To the Jewish mind, the Passover was a holy observance that memorialized the atonement of their firstborn and their redemption from Egyptian bondage. The paschal lamb itself was not looked upon as merely a holy feast, but an atoning sacrifice made to God. In place of the life of the firstborn, God allowed them to substitute the life of a lamb. The blood of the lamb was to be placed upon the lentil and they were then to roast it and consume it. The consumption of the lamb was to be accompanied by unleavened bread and bitter herbs. It was to be wholly consumed by every member of the family and whatever remained was to be burned with fire (Exodus 12:1-20).
The suggestion some have made that Jesus, in instituting the Lord’s supper, borrowed from the Passover and reinterpreted the elements is inconsistent with His fulfillment of the Law (Matthew 5:17). In contrast, it is consistent to say that He made application of the elements in the context of the perfect Paschal Lamb–His own atoning sacrifice. (Is this not how he partakes of this meal in His kingdom today? [Luke 22:16, 18]) The context of the Passover meal becomes moot to the Lord’s Supper because Christ as our Passover (1 Corinthians 5:7, 8) replaces the sacrificial and atoning lamb; His sufferings replace the bitter herbs (Isaiah 53). Remembrance of the redemption of Egypt becomes remembrance of our redemption from sin through the sacrifice of the body and blood of Christ (Luke 22:19; Matthew 26:28). We consume not the flesh of the sacrificial lamb of the Passover, but the body and blood of the sacrificial Lamb which is Christ (1 Corinthians 11:24, 25). And just as the sacrificial lamb was to be wholly consumed by every member of the family, every member of the body of Christ is to partake of the supper without division (1 Corinthians 11:18). The Lord’s Supper as representative of the ultimate passover of the sins of man through Christ replaces and transcends the Mosaic meal (1 Corinthians 5:7, 8).
Why some will want to inculcate elements of a common meal or elements from a dead system of atonement into the sacred supper of the Savior mystifies me. The Lord’s supper is holy.

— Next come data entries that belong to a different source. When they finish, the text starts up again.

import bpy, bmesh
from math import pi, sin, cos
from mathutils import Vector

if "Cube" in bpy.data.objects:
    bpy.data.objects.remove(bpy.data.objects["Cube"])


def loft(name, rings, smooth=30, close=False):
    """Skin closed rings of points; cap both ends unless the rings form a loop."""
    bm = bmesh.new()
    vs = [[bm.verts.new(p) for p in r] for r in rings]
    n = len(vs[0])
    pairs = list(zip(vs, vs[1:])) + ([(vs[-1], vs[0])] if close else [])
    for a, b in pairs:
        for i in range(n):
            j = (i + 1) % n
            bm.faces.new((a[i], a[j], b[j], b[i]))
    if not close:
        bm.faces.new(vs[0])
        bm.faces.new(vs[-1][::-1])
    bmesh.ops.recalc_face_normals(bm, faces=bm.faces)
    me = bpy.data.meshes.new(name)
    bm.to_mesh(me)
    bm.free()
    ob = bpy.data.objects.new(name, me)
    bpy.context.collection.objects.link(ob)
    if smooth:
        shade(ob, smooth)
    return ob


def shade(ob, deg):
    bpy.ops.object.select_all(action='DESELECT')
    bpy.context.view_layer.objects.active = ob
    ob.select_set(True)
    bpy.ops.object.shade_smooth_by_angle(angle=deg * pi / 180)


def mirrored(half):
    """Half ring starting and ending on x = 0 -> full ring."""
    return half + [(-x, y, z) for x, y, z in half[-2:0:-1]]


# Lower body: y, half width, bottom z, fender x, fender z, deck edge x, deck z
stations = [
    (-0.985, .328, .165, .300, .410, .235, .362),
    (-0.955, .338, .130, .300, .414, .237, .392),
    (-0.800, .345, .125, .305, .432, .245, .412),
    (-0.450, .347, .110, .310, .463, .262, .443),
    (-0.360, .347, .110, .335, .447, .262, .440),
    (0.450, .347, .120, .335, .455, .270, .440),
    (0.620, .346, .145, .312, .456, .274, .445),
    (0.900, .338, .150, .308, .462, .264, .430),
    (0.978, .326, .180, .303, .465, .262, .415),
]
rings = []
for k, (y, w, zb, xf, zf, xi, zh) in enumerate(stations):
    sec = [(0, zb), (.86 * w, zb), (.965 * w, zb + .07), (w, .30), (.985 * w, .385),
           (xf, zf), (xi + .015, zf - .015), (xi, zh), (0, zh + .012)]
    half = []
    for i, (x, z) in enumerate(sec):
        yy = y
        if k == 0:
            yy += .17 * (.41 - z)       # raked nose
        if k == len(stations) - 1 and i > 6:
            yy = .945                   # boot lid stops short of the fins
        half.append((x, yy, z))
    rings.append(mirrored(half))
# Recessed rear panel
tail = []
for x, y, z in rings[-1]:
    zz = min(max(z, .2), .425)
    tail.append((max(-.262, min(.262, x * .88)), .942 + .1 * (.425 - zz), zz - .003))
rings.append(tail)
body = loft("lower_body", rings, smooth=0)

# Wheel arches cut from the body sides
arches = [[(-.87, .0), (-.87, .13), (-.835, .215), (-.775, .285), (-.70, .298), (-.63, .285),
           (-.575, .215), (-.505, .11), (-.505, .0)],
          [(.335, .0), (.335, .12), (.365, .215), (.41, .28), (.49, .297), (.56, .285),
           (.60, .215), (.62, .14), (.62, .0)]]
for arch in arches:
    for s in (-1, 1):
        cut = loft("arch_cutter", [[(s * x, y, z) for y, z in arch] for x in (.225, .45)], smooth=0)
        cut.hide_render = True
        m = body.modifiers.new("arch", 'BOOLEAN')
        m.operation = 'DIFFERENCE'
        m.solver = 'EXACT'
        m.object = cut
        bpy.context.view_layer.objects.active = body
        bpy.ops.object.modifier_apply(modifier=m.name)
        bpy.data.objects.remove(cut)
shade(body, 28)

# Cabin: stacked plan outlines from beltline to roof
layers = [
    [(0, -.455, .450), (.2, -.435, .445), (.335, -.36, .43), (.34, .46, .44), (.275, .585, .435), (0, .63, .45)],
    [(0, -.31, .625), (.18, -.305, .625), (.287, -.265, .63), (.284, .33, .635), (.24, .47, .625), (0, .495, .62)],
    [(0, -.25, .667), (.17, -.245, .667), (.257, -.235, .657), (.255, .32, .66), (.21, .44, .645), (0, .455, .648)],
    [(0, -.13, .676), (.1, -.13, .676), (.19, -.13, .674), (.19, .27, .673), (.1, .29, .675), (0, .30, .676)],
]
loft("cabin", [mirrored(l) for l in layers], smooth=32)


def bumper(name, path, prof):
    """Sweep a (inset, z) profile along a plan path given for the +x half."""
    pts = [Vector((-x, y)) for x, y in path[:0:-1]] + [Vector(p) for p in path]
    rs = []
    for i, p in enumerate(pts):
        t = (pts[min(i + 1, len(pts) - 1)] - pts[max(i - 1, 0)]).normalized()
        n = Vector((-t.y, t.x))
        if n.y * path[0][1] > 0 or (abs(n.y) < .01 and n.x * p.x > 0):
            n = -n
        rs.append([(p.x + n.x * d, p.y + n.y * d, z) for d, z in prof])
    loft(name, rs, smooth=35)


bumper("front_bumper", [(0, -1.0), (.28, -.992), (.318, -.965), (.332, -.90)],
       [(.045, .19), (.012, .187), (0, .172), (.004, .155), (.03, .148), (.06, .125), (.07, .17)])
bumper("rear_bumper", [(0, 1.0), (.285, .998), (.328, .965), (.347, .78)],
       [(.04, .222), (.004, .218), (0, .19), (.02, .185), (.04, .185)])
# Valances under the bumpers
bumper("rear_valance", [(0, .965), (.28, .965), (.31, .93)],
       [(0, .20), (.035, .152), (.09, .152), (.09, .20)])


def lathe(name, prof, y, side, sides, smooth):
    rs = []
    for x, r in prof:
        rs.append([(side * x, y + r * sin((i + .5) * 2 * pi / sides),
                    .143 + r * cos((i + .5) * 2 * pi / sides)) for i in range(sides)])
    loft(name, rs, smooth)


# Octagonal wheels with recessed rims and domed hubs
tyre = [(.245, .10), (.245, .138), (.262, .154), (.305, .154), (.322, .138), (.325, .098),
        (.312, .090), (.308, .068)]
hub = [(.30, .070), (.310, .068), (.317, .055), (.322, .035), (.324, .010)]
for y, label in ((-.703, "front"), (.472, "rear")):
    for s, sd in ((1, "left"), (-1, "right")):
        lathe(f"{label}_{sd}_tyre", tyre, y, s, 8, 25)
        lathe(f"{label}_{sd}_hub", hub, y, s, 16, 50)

Efforts to innovate this divine communion will only result in God’s displeasure. May we seek to respect God’s ways and make the appropriate distinction between the holy and the common.